As the eyes of old print, radio, and TV media turn to the internet for a bridge to take them across the current media business abyss, one troubling fact is becoming abundantly clear: The "real money" isn’t there yet. Top executives at TV networks, magazine companies, and even newspapers have known for a while that on-air minutes and print pages sell at much higher rates and produce more revenue in most cases than even the most ambitious digital models. No less a media mogul than NBC’s CEO Jeff Zucker warned about this conundrum earlier this year. Yes, his company was pursuing digital strategies aggressively and moving more of its content to web.
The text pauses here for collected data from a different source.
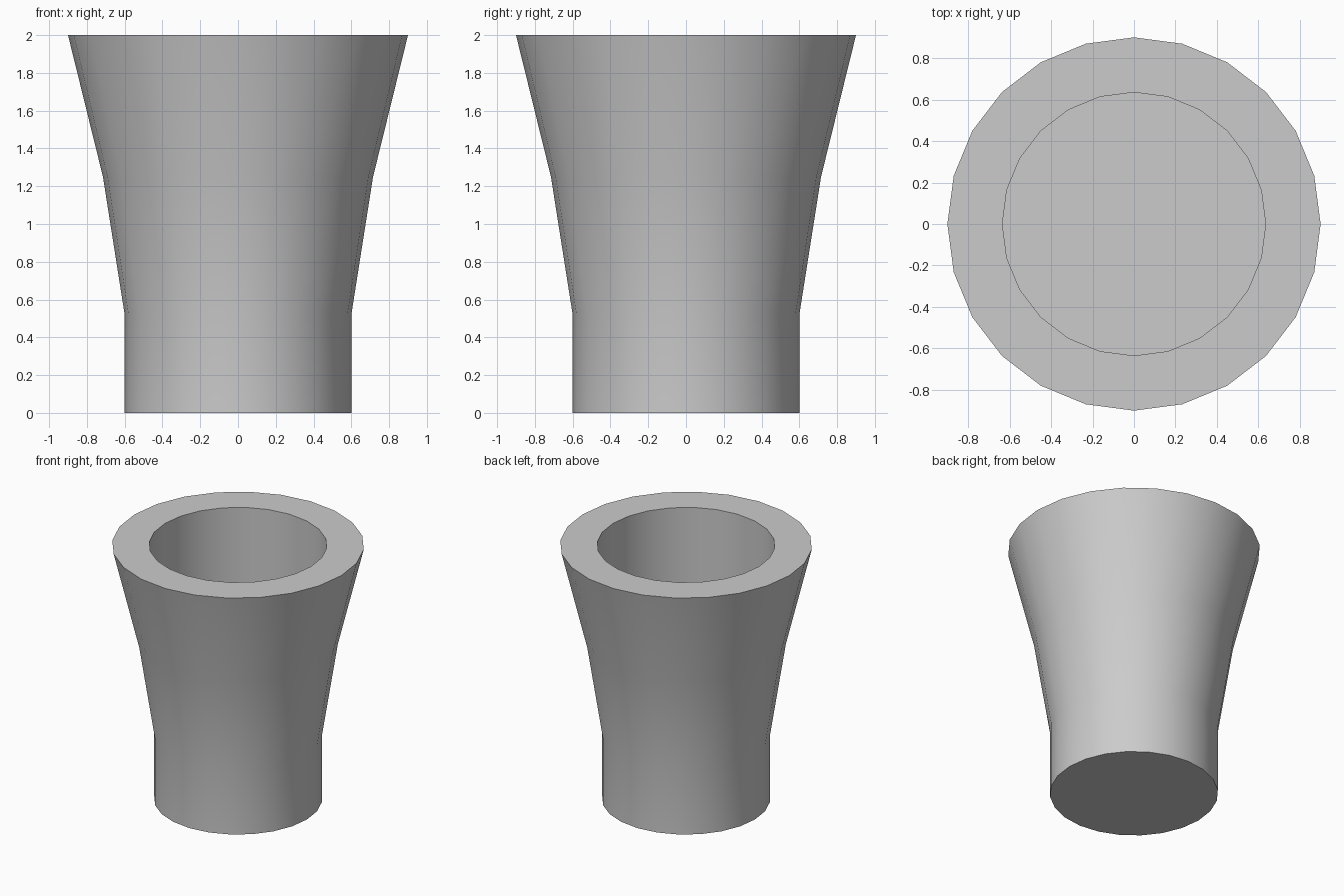
import bpy, bmesh
from math import radians, sin, cos, tau

cube = bpy.data.objects.get("Cube")
if cube:
    bpy.data.objects.remove(cube)

SIDES = 24
# Profile from base centre, up the outside, over the rim, down the inside: (radius, height)
OUTER = [(0.6, 0), (0.6, 0.52), (0.715, 1.25), (0.9, 2)]
INNER = [(0.635, 2), (0.635, 1.1)]

# Plain grey material
grey = bpy.data.materials.new("plain_grey")
grey.use_nodes = True
colour = (0.6, 0.6, 0.6, 1)
grey.diffuse_color = colour
grey.node_tree.nodes["Principled BSDF"].inputs["Base Color"].default_value = colour

# Flared vessel lathed as stacked rings
bm = bmesh.new()
rings = [[bm.verts.new((r * cos(tau * i / SIDES), r * sin(tau * i / SIDES), z))
          for i in range(SIDES)] for r, z in OUTER + INNER]
for low, high in zip(rings, rings[1:]):
    for i in range(SIDES):
        j = (i + 1) % SIDES
        bm.faces.new((low[i], low[j], high[j], high[i]))
bm.faces.new(rings[0][::-1])   # underside
bm.faces.new(rings[-1])        # hollow floor
mesh = bpy.data.meshes.new("flared_vase")
bm.to_mesh(mesh)
bm.free()
mesh.materials.append(grey)

vase = bpy.data.objects.new("flared_vase", mesh)
bpy.context.collection.objects.link(vase)
bpy.context.view_layer.objects.active = vase
vase.select_set(True)
bpy.ops.object.shade_smooth_by_angle(angle=radians(30))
However, he said, "Our challenge with all these ventures is to effectively monetize them so that we do not end up trading analog dollars for digital pennies." More recently, Zucker reiterated that the scale of spending online has not kept pace with expectations.
We talk ad nauseam about digital being the real "growth center" for media, but how can it be called growth without growing revenue? Media companies of all stripes that think their online businesses will compensate for dwindling offline media revenues are delusional. The internet has proven it can make money, but not on the scale that built old media empires. It built Google, to be sure, but that is a single company, dominating the space with mostly direct marketing dimes and dollars. Fifteen years into this "digital revolution," we still talk about the reticence of major product brands to dedicate serious pieces of their marketing budgets to digital. Outside of the auto industry, only a small percentage of the billions of ad dollars being spent online goes to the kinds of pricey display and brand campaigns that made publishers fat and happy. As an old B2B editor said to me recently, "It used to be that you rolled out of bed and made money in trade publishing."
Now, the pressure is on to thoroughly rethink the media business models so that digital is not only at its core but also proves to be a real cash cow. That is going to be much harder than simply getting a share of ad spend. Really, there aren’t a lot of choices.
First, reaggregate. If you can’t get the same dollars from the same audience online as you do offline, then extend your digital reach to get pennies from more people. Acquire, partner, co-opt, or otherwise network. Vertical ad and media networks from IDG and Forbes are trying this approach, while CBS and CondeNast have been acquiring companies and their audiences.
Second, charge advertisers more. Media execs now talk more publicly about the need to change the fee-structure of digital media so that advertisers pay at an offline scale. For B2B, lead generation is one place where web properties already do match some offline rates. The secret here will be more integrated deals across web, print, TV, out-of-home, and mobile. If media companies can establish multiplatform ubiquity and a careful coordination of platforms, they can exact a premium.
Third, go hybrid. Except for a handful of major media players attracting big advertising, you need customers to pay you for something somewhere. Expect more emphasis on fee-based models. Publishers such as Rodale make as much from online book sales as they do from digital advertising. Conservative political publisher Newsmax.com actually makes most of its revenue from subscriptions to its financial and health advice newsletters.
Fourth, deal in data. Ultimately, online publishers are not selling advertising against content but against audiences. The database rules, so make it deeper at every opportunity. Understanding who your audience is, what they like, and what they do when they’re not on your site is the currency of interactive technologies. This point will be critical to making No. 2 work.
Fifth, create content on the cheap. The age of mass media is over, and with it goes the concentrations of advertising and capital that made expensive content empires possible. The money available for original content creation will shrink … permanently. Even without the deep recession, the economies of fragmentation (whatever they turn out to be) inevitably demand smaller, cheaper modes of production.
Believe me, as a writer, I’m sorry about that last one. But, you know, with the universe shifting and all, we should have seen it coming.